%%
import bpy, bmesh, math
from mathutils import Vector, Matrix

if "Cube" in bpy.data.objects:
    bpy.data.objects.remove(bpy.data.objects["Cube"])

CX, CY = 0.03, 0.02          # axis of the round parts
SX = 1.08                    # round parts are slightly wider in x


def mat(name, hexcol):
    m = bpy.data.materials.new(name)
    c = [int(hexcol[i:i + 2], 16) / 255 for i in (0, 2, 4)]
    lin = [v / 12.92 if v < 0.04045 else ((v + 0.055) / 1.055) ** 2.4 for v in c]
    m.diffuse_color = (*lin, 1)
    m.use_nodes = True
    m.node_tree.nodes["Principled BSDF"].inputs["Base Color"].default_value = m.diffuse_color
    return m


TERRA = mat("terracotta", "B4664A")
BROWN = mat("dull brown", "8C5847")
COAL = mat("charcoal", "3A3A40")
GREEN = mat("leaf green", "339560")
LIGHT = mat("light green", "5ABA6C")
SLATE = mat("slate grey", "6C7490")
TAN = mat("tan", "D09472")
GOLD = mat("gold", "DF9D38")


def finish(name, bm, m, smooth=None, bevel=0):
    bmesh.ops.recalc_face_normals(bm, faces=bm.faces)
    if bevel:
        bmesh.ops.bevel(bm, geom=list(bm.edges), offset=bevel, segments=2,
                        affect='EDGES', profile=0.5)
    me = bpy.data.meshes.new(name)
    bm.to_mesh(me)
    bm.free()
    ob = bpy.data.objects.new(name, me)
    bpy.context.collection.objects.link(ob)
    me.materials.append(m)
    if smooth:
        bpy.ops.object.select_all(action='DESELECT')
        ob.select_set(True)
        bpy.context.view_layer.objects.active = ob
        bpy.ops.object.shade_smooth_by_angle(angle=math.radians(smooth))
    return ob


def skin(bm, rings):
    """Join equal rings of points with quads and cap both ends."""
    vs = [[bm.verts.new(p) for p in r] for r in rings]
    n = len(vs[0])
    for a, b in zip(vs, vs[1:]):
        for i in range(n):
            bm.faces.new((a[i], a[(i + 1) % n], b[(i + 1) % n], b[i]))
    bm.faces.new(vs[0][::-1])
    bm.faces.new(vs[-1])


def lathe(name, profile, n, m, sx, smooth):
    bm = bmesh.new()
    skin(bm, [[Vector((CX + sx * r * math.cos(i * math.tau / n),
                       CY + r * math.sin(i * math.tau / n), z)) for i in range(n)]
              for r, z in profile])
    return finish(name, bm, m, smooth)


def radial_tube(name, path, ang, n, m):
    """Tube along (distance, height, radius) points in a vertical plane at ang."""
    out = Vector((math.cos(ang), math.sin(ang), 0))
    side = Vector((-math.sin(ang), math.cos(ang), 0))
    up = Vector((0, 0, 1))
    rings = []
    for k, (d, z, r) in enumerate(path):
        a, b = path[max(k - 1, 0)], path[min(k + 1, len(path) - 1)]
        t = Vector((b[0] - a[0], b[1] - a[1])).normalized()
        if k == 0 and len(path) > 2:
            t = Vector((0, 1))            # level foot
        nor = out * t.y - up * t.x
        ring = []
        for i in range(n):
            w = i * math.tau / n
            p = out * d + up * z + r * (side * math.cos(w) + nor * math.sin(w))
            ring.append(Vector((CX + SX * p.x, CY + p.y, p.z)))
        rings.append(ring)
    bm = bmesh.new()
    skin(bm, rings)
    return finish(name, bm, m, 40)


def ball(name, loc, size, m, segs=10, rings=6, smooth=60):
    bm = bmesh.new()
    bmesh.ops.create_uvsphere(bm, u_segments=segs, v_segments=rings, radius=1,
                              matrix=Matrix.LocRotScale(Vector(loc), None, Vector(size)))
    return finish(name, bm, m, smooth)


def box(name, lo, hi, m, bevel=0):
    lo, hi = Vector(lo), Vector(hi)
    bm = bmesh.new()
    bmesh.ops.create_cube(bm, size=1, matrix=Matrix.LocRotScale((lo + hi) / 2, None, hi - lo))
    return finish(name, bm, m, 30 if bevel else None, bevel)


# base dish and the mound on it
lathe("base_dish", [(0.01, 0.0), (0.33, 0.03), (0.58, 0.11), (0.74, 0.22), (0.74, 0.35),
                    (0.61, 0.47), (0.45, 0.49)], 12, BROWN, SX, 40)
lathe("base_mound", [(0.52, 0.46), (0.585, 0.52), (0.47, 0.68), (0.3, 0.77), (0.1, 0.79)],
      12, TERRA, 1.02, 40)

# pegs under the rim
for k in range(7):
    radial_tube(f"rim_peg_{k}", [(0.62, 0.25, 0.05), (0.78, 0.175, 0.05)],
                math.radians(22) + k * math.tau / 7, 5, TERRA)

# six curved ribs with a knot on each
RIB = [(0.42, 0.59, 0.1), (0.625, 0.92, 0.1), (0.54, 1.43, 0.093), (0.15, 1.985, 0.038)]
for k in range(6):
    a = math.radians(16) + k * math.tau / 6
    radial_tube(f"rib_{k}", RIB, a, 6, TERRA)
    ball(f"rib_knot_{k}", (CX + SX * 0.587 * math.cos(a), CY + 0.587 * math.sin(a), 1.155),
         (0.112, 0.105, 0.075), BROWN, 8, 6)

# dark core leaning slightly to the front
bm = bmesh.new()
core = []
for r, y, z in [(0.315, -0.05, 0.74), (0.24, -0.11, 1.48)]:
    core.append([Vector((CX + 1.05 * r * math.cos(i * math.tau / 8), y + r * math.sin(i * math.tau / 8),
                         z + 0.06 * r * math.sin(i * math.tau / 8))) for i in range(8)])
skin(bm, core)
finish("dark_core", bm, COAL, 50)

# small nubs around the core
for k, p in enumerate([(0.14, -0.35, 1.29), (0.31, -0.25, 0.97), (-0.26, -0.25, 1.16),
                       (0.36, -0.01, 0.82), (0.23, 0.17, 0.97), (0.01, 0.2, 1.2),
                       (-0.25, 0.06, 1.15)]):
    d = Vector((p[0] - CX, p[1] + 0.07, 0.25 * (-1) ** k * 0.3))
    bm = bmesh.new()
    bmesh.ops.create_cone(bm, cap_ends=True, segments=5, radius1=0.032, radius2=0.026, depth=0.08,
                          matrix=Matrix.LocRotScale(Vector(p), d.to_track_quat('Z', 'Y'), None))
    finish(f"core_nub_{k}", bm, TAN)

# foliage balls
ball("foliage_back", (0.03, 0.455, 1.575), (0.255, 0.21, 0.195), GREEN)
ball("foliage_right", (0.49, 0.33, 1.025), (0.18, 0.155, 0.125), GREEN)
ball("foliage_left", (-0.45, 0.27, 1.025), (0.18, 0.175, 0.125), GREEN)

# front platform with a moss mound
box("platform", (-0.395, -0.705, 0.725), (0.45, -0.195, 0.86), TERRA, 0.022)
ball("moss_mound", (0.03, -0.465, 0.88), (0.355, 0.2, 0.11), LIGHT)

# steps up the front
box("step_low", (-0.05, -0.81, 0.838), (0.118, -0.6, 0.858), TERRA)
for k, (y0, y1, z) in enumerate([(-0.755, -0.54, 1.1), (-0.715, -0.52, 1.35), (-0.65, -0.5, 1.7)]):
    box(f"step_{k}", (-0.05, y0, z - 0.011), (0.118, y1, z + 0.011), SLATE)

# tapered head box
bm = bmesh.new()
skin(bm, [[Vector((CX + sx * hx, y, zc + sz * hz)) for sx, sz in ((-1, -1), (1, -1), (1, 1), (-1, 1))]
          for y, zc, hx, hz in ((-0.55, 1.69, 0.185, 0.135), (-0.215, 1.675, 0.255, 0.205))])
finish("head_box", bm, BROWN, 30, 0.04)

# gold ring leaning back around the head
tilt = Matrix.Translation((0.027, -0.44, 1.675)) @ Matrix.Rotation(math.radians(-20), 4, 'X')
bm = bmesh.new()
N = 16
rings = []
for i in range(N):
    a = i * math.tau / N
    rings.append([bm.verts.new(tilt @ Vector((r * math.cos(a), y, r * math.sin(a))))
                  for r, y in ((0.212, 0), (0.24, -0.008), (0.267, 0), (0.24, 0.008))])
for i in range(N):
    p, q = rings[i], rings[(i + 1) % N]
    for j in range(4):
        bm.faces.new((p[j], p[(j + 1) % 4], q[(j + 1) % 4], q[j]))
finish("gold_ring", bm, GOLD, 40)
%%
Task requirements — For each line in the records that contains the word "TERRA", make a copy.

Response to this task —
TERRA = mat("terracotta", "B4664A")
      12, TERRA, 1.02, 40)
                math.radians(22) + k * math.tau / 7, 5, TERRA)
    radial_tube(f"rib_{k}", RIB, a, 6, TERRA)
box("platform", (-0.395, -0.705, 0.725), (0.45, -0.195, 0.86), TERRA, 0.022)
box("step_low", (-0.05, -0.81, 0.838), (0.118, -0.6, 0.858), TERRA)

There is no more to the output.